Rule 105 of Regulation M prohibits short selling of equity securities during a restricted period prior (i.e., five business days before the pricing of the offered securities and ending with such pricing) to a public offering and then repurchasing the subject securities in the offering. The Adviser violated Rule 105 in connection with short sales prior to the public offering and then purchased shares in the public offering of Lincoln National Corporation Co. in June 2009. The Adviser, in conducting the transactions in the hedge fund it advises, made profits of more than $1.6 million in such prohibited transactions. The hedge fund primarily invests in equities of public companies. At the time of the investments, the Adviser had no policies, procedures, or controls in place designed to detect or prevent Rule 105 violations.

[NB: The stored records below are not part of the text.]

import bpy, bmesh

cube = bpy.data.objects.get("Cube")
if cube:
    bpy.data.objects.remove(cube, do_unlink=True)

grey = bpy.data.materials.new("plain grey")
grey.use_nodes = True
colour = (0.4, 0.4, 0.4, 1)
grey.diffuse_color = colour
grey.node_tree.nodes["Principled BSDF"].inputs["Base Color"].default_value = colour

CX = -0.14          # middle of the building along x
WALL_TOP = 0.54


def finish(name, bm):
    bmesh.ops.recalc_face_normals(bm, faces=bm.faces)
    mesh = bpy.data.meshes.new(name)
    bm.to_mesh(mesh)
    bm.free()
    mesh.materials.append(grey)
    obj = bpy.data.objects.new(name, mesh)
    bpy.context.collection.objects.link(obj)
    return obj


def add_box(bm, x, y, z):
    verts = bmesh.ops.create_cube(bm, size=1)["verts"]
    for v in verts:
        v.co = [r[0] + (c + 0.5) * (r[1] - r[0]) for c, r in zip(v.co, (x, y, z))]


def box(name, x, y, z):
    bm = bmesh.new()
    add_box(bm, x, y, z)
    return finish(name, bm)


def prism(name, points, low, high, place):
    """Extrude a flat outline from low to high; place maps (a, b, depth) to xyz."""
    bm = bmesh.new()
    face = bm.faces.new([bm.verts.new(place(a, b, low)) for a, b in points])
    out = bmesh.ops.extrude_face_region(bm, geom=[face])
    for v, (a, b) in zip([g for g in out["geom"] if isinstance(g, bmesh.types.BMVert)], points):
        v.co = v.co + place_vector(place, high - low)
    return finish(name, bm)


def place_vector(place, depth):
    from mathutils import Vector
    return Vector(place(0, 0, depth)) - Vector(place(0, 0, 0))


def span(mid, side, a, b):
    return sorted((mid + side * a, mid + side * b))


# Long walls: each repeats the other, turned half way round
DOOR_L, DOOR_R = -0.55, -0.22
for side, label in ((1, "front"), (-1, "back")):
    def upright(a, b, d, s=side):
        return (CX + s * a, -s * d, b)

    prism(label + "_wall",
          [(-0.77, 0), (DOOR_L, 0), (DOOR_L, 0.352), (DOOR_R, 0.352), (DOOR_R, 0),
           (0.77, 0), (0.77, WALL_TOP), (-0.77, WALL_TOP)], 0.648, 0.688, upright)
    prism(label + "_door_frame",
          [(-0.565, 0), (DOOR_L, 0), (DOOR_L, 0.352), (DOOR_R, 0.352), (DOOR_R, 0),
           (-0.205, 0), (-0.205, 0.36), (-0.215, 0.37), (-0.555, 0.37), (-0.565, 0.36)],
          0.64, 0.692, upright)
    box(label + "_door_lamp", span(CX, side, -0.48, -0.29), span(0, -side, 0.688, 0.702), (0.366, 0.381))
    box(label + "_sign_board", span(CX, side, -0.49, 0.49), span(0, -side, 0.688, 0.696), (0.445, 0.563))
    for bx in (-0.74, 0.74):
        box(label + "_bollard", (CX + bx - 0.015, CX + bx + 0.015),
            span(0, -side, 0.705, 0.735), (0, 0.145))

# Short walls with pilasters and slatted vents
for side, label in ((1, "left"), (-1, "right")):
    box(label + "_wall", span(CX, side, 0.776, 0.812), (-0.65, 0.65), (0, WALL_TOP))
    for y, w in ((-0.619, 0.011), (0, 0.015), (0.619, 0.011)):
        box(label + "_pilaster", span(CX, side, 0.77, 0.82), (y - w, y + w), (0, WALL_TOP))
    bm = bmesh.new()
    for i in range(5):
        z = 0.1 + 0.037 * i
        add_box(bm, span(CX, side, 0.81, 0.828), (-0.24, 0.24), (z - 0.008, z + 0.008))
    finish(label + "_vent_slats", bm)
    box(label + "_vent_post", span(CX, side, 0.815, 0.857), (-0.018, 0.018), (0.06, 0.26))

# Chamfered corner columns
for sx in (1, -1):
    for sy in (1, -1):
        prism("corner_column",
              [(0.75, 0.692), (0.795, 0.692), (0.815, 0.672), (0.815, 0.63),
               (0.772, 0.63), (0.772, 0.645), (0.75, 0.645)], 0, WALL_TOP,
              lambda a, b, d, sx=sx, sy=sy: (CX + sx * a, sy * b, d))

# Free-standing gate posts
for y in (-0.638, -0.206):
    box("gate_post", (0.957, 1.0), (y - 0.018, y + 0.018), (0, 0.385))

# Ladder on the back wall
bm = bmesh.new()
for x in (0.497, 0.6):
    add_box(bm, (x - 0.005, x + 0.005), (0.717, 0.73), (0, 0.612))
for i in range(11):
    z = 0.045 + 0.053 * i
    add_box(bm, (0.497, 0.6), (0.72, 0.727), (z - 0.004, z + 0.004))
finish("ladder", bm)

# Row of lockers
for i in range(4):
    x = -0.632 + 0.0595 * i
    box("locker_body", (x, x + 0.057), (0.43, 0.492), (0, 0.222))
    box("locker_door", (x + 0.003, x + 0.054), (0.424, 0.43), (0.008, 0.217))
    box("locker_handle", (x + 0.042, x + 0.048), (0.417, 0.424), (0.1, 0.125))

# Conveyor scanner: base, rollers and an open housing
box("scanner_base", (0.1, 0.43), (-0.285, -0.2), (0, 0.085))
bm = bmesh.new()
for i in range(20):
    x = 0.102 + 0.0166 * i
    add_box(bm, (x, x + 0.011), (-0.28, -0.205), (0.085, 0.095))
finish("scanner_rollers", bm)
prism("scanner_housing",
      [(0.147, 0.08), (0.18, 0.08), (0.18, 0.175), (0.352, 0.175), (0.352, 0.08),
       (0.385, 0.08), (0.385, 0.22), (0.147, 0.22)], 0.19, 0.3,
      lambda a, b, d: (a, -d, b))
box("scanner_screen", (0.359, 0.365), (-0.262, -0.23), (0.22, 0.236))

The sanctions imposed upon the Adviser by the SEC (as agreed to by the Adviser) are as follows: (i) the Adviser is ordered to cease and desist from committing any further violations of Rule 105 of Regulation M; (ii) the Adviser is censured; and (iii) the Adviser is required to pay disgorgement in the amount of its profits (more than $1.6 million), prejudgment interest (approximately $9,000), and a civil penalty of $375,000. According to the SEC release, the SEC took into consideration the Adviser's remedial acts promptly undertaken by the Adviser and the cooperation afforded the SEC staff.
This enforcement action underscores the need for investment advisers to implement effective written procedures and policies to prevent and detect violations of provisions of the federal securities acts including Rule 105 of Regulation M. Such policies and procedures, if followed, could have prevented the violation and the resulting SEC enforcement.